I have been thinking about this of late. She is fortunate to have a father who spends time with her. I can tell you that my father never did that for me. I guess I never really thought about it until now. I’ve written about the emotional abuse I suffered, but to actually spend time with a child is incredibly important. I believe that I was always a disappointment to my father. I was never athletically inclined and had a father who frequently bragged about his high-school athletic prowess. It’s kind of surprising that he didn’t sell womens’ shoes for a living. But, on the flip side of the coin, neither did he ever spend any significant time teaching me how to catch or throw.
My sister was fortunate. Mom would spend hours with her brushing her hair and chatting with her. I, on the other hand, would spend hours alone in my room. I think that they just decided between the two of them that their daughter was for my mom to raise, and their son was for my father to raise. To give some idea of how disappointed he is in me, my brother-in-law is actually the executor of my father’s will. Yup, my sister’s husband is like the son that my father always wanted.

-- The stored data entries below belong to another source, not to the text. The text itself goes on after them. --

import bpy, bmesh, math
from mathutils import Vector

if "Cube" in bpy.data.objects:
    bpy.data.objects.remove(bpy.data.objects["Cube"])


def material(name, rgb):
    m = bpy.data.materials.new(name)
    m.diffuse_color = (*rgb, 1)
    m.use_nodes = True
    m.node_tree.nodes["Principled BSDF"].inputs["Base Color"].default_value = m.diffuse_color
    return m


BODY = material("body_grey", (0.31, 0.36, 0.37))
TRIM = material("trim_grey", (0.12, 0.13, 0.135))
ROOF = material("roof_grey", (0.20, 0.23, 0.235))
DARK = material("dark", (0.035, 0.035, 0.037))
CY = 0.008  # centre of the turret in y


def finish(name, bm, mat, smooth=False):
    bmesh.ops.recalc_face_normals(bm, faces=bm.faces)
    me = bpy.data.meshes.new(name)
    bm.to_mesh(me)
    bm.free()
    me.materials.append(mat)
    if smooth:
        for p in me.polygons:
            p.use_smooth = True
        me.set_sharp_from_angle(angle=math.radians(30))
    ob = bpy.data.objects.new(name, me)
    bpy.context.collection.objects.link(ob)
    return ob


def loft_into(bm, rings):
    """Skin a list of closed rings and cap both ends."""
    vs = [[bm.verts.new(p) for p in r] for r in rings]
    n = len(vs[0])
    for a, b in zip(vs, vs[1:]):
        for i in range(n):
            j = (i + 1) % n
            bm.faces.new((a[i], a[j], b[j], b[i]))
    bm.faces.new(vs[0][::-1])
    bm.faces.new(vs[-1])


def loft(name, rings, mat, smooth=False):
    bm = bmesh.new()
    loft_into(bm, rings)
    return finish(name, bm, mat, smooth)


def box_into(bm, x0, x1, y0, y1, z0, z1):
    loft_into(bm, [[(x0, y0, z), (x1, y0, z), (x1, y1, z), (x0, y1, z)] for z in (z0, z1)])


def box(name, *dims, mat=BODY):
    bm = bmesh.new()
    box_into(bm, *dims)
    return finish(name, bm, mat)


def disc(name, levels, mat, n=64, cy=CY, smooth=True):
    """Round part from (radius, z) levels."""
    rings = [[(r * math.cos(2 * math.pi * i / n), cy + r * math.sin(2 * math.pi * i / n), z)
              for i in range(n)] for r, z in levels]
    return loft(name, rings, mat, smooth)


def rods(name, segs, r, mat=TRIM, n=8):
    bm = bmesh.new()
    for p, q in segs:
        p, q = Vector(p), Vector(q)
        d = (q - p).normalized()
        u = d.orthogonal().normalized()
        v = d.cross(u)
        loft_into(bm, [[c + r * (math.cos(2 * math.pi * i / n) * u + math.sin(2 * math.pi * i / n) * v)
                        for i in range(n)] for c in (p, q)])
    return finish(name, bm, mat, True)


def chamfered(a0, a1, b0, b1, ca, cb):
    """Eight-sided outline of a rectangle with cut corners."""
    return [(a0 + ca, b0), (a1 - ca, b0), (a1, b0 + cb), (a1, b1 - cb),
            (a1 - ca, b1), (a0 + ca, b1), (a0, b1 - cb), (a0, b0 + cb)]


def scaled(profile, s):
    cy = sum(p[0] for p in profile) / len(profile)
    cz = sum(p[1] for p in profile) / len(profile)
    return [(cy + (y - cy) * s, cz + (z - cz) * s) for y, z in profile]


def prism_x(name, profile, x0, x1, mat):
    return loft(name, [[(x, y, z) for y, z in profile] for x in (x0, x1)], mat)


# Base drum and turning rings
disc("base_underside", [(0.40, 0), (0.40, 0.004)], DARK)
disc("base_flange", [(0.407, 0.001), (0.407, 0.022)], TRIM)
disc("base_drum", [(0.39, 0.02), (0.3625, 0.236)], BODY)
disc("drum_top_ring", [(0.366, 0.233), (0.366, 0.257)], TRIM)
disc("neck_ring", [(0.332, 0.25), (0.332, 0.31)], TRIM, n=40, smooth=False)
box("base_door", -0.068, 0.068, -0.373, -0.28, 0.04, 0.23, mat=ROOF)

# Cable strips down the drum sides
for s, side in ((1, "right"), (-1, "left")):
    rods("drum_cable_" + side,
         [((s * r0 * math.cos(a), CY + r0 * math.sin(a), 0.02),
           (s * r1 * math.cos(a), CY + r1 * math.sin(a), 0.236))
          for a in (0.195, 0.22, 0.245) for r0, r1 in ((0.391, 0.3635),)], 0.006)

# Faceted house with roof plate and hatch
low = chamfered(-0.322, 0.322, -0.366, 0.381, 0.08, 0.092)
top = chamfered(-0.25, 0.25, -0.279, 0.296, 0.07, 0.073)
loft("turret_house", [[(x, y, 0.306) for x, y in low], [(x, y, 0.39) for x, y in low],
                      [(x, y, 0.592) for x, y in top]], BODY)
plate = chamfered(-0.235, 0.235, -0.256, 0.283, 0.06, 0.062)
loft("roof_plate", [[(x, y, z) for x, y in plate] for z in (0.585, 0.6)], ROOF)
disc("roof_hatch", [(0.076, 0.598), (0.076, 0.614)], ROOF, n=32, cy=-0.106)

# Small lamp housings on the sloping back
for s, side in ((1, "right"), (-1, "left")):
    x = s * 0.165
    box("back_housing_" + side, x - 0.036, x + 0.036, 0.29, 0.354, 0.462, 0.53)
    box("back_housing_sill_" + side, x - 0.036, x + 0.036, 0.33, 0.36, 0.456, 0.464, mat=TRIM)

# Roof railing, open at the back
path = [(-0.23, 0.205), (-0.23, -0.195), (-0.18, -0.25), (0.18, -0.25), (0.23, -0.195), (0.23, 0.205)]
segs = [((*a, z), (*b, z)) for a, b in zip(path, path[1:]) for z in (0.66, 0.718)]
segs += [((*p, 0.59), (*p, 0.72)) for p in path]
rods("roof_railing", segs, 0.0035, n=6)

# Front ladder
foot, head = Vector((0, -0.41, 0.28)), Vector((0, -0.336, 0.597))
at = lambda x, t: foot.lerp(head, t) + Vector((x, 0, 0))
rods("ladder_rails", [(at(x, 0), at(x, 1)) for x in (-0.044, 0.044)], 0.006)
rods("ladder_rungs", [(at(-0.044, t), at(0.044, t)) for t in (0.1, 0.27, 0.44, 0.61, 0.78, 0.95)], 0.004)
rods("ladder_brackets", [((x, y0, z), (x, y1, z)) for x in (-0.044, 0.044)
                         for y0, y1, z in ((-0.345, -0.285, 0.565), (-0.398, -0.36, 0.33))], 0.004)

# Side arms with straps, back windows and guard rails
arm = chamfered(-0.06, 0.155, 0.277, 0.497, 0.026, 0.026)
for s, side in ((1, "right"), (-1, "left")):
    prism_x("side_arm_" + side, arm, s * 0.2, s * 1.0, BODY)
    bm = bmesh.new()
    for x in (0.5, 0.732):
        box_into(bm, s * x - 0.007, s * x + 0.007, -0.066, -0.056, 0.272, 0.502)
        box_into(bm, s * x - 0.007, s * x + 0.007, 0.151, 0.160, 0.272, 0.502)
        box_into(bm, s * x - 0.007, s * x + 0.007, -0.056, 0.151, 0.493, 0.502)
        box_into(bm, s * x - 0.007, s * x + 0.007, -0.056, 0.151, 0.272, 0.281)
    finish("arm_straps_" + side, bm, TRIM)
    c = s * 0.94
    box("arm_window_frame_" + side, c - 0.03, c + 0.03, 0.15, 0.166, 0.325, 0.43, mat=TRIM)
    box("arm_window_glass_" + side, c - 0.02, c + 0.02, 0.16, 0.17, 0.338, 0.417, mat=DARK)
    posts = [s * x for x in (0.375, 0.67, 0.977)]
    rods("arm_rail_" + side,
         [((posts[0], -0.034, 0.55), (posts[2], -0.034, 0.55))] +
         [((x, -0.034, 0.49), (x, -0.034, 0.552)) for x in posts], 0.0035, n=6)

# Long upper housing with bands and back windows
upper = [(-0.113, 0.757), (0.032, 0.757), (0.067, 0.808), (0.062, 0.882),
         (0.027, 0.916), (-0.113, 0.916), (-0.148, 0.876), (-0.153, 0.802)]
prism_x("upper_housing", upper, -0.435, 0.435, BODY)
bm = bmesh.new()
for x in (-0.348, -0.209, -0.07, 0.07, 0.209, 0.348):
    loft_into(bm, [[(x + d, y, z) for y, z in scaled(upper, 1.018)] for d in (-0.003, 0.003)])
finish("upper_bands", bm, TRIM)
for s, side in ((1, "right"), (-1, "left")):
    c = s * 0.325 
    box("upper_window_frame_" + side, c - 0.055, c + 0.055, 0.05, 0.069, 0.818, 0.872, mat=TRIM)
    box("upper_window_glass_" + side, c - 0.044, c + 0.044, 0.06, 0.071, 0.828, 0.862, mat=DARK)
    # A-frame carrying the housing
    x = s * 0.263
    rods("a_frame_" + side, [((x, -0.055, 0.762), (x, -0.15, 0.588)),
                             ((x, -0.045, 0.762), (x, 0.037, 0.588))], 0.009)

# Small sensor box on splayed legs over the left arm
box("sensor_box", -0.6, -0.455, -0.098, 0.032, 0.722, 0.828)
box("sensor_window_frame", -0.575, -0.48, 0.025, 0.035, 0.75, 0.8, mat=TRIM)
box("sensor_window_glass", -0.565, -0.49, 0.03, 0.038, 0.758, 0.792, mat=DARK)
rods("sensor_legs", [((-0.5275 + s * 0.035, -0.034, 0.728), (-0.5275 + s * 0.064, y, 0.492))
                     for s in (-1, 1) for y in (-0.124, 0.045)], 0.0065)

I am fortunate to be able to live with these amazing single-ish parents. About a year ago, I moved in with a single-ish mother and her daughter. I say “ish” because she does have a husband (and a marvelous one at that), but being in the military, he spent long stretches of time away leaving just her and her daughter. This remarkable young woman took her daughter with her every weekend to feed hot meals to the homeless in the basement of their church. This is an incredible charitable act, and to include her daughter not only taught of hard work and charity, but also exposed her daughter to some of the most unfortunate people in our society. How marvelous for her daughter to learn that any fear of the homeless is not only unfounded, but harmful as well. The people she served were real human beings, with thoughts, history, intelligence, hopes and dreams just like anybody else, and yet, people often tend to forget this. I’m sure these lessons will never be lost on her daughter.
To be fair, I have no idea what kind of father I would be. Another friend insists that I would be a wonderful father. I don’t know. If I were a wonderful father, it would be because of the examples I have been seeing from my friends who are parents and the lessons I have learned from them. Had I become a father twenty or so years ago, when it seems so many people tend to become fathers, I’m not sure what kind of father I would have been. I would like to believe that I would be a great father, but there is no way of knowing. All I do know is that I am fortunate to have gotten to know the important lessons I have learned from my friends.